## Task goal
Copy each line of the entries that includes the word "radians".

===== Records supplied =====

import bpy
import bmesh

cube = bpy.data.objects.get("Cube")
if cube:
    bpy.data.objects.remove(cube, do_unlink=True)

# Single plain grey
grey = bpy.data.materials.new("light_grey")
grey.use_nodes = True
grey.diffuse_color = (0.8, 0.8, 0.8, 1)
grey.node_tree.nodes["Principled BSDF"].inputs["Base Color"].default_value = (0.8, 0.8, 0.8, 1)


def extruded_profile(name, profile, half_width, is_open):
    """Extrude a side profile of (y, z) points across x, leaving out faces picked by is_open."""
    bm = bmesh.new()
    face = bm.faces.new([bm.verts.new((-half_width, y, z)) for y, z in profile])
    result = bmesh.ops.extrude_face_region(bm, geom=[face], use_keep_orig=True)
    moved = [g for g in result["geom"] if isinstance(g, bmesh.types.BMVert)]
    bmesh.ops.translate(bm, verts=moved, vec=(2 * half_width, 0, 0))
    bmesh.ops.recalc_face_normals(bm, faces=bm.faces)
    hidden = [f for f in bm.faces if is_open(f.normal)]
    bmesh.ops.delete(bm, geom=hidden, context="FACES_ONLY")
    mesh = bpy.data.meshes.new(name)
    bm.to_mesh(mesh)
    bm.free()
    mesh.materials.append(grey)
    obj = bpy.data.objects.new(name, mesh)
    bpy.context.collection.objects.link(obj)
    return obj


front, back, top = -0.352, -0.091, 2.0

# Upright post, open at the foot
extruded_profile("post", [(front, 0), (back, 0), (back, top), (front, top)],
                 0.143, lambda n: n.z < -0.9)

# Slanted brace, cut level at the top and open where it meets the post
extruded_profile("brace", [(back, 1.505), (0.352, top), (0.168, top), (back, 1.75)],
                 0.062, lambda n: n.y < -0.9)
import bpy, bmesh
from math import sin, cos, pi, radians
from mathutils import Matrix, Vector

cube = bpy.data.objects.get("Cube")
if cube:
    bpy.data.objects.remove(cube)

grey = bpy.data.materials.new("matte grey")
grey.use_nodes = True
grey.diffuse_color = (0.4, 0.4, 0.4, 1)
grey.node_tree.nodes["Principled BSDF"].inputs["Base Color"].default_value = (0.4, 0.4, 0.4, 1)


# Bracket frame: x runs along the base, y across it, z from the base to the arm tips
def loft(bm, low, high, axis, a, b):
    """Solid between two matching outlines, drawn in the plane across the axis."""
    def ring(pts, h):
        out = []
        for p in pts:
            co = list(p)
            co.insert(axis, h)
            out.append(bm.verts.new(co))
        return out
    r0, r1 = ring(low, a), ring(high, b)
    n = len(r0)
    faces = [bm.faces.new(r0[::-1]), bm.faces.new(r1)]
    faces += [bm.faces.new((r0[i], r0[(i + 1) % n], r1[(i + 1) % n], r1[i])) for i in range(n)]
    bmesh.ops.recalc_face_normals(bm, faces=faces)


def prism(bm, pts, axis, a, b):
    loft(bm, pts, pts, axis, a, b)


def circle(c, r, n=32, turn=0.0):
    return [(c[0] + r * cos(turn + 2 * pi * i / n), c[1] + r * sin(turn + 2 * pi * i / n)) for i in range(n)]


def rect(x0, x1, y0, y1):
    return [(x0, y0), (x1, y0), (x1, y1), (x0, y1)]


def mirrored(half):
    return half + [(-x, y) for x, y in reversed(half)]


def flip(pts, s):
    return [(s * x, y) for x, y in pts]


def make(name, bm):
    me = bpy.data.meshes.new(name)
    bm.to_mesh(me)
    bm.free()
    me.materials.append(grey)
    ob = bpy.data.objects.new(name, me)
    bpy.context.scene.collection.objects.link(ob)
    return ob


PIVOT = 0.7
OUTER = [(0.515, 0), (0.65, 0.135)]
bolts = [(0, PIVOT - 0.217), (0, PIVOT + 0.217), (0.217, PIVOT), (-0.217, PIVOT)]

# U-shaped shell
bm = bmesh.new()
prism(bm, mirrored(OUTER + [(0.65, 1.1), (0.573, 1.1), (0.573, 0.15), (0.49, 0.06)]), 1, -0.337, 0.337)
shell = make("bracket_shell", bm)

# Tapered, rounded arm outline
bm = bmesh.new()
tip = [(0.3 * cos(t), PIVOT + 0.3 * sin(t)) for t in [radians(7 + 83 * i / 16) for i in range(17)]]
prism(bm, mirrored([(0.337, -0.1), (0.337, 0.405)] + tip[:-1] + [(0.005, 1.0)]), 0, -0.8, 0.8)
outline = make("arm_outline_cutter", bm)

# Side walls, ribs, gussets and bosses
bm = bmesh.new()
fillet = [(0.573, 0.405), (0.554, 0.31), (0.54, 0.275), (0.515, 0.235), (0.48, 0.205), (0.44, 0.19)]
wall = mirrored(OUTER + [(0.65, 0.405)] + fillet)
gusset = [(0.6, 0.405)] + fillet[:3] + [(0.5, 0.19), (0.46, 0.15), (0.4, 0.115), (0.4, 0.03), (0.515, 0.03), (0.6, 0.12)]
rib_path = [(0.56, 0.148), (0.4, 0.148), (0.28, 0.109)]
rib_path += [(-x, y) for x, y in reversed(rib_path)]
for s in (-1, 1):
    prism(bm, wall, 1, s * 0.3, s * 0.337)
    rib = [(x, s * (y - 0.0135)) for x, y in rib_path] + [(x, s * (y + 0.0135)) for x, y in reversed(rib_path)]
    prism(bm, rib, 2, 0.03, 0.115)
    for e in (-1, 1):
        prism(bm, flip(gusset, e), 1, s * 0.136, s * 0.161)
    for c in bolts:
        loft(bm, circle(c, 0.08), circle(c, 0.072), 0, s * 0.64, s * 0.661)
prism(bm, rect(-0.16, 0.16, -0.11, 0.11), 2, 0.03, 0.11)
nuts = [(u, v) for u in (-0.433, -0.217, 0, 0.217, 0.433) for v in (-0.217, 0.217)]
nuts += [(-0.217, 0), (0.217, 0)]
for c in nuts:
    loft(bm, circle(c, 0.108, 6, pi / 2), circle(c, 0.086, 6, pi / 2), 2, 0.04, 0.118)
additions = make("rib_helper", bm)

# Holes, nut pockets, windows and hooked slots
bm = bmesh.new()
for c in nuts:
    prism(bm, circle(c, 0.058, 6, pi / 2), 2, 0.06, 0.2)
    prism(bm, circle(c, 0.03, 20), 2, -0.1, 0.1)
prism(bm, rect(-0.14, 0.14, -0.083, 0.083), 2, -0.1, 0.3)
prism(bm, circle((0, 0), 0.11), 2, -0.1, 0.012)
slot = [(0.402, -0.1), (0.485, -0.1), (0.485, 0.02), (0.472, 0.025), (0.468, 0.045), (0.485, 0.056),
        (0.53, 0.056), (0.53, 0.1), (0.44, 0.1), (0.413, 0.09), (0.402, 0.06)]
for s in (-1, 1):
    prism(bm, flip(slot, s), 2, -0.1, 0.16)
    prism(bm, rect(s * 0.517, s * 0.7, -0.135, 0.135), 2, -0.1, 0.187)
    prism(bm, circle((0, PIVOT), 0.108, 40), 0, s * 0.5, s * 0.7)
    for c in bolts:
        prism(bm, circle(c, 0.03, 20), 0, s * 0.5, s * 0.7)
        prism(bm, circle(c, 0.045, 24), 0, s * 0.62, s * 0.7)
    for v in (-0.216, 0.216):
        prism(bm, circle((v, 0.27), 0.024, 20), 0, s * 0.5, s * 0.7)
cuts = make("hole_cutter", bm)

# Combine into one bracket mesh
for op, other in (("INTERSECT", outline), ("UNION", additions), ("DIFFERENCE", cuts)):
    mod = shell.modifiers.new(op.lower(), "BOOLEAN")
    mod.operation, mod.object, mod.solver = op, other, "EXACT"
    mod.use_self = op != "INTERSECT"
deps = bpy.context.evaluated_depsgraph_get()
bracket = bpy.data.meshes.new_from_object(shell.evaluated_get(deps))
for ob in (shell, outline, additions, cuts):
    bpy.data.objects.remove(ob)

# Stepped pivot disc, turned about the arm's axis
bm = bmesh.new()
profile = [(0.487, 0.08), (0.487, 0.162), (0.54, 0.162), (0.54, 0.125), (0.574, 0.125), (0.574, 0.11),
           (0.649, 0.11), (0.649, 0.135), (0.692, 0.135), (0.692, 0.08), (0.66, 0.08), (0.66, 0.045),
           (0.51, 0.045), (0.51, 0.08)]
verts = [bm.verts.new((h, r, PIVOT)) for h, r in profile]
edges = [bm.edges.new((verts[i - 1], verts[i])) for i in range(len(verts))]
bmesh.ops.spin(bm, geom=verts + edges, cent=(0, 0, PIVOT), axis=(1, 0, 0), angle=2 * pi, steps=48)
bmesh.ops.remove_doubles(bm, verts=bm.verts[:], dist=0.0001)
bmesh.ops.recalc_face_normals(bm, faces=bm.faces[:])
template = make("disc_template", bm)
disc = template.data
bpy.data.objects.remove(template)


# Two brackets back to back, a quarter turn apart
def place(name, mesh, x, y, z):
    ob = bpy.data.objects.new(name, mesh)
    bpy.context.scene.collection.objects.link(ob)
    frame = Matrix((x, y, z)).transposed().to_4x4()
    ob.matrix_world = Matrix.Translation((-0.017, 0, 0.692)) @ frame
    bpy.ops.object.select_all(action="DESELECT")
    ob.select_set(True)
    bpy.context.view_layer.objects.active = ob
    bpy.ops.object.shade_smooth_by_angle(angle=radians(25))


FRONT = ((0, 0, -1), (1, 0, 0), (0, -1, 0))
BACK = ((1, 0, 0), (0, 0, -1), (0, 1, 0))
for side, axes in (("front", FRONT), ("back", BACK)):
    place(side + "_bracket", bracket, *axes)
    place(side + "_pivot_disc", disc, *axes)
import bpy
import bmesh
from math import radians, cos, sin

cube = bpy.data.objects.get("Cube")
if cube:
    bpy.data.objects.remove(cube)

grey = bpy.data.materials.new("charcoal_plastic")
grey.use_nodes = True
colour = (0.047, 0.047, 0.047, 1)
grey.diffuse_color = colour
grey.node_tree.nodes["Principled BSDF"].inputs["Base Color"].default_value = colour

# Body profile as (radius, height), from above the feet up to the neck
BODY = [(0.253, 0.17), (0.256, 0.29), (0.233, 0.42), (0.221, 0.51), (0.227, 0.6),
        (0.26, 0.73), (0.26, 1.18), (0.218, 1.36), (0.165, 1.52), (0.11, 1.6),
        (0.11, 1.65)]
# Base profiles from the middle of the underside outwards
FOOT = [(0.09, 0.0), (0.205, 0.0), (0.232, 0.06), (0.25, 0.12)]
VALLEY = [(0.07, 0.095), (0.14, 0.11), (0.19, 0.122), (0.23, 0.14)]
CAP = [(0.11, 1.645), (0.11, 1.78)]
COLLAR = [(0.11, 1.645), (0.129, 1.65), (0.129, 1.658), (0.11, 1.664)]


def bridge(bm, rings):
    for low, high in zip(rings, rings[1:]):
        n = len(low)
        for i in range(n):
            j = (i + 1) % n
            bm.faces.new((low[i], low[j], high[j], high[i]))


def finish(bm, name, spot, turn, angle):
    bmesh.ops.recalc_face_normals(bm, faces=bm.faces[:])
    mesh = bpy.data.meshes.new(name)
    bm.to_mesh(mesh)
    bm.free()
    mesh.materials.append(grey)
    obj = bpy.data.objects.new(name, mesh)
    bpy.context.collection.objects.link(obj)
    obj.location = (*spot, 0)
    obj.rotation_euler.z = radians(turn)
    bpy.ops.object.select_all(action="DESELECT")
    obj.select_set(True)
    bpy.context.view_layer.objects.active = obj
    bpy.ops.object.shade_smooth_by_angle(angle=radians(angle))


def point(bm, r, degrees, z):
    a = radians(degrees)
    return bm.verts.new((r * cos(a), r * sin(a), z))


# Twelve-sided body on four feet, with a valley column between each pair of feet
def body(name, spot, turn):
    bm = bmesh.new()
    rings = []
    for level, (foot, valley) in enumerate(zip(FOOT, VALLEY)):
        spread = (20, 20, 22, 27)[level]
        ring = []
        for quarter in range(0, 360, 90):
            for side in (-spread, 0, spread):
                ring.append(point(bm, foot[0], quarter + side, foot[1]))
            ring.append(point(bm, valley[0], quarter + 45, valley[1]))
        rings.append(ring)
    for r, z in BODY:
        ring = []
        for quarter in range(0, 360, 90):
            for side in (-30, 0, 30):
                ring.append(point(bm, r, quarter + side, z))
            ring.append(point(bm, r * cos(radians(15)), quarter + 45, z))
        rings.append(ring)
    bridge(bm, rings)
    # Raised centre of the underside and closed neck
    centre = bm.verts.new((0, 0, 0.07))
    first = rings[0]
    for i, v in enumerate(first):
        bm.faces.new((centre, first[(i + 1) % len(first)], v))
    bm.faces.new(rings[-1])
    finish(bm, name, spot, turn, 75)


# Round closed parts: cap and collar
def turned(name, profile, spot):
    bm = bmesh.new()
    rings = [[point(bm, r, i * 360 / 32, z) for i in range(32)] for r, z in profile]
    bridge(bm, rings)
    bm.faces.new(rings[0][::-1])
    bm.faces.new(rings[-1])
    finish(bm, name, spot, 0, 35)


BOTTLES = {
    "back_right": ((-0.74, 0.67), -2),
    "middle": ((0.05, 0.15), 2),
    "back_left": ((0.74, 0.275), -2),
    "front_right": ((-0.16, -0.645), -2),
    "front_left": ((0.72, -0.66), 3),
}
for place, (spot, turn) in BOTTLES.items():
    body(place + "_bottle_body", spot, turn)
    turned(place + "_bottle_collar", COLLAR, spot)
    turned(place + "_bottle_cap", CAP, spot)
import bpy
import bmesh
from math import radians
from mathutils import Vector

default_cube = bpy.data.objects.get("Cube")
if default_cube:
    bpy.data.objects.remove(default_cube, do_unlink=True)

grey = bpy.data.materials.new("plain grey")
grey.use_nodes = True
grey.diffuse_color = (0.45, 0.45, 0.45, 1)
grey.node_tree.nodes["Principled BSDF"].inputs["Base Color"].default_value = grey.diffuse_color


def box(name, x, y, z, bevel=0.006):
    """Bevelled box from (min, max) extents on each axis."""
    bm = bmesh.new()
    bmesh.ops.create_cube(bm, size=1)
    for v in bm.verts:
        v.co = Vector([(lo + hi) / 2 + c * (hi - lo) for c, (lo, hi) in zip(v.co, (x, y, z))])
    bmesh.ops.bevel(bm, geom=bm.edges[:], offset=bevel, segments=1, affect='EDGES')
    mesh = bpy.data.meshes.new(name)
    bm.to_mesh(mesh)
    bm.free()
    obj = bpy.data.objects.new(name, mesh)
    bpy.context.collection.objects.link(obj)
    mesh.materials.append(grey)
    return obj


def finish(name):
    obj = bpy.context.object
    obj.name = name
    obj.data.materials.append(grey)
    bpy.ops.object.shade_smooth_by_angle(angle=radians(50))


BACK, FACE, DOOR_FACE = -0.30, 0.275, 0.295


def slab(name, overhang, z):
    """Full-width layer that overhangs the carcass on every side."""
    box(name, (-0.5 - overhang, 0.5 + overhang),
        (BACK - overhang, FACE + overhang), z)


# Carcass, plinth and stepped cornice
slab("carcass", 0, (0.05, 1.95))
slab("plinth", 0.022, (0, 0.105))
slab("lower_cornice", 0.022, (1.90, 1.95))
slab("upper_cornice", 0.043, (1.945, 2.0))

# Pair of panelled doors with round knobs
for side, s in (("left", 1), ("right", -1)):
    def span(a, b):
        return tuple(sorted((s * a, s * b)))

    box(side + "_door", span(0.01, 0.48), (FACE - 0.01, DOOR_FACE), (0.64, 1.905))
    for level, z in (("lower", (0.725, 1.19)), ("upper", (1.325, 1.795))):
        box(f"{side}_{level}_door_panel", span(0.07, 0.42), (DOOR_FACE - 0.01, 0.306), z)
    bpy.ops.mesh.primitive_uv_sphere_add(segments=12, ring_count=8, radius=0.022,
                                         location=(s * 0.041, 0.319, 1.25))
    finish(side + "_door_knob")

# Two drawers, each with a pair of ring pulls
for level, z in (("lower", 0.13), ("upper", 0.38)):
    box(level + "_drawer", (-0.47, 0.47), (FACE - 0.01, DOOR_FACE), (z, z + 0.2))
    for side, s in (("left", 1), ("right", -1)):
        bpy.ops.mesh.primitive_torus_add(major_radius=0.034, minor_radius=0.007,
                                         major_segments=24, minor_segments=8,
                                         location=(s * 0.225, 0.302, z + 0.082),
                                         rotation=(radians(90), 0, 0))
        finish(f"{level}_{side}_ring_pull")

=====

## Exercise response
from math import sin, cos, pi, radians
tip = [(0.3 * cos(t), PIVOT + 0.3 * sin(t)) for t in [radians(7 + 83 * i / 16) for i in range(17)]]
    bpy.ops.object.shade_smooth_by_angle(angle=radians(25))
from math import radians, cos, sin
    obj.rotation_euler.z = radians(turn)
    bpy.ops.object.shade_smooth_by_angle(angle=radians(angle))
    a = radians(degrees)
            ring.append(point(bm, r * cos(radians(15)), quarter + 45, z))
from math import radians
    bpy.ops.object.shade_smooth_by_angle(angle=radians(50))
                                         rotation=(radians(90), 0, 0))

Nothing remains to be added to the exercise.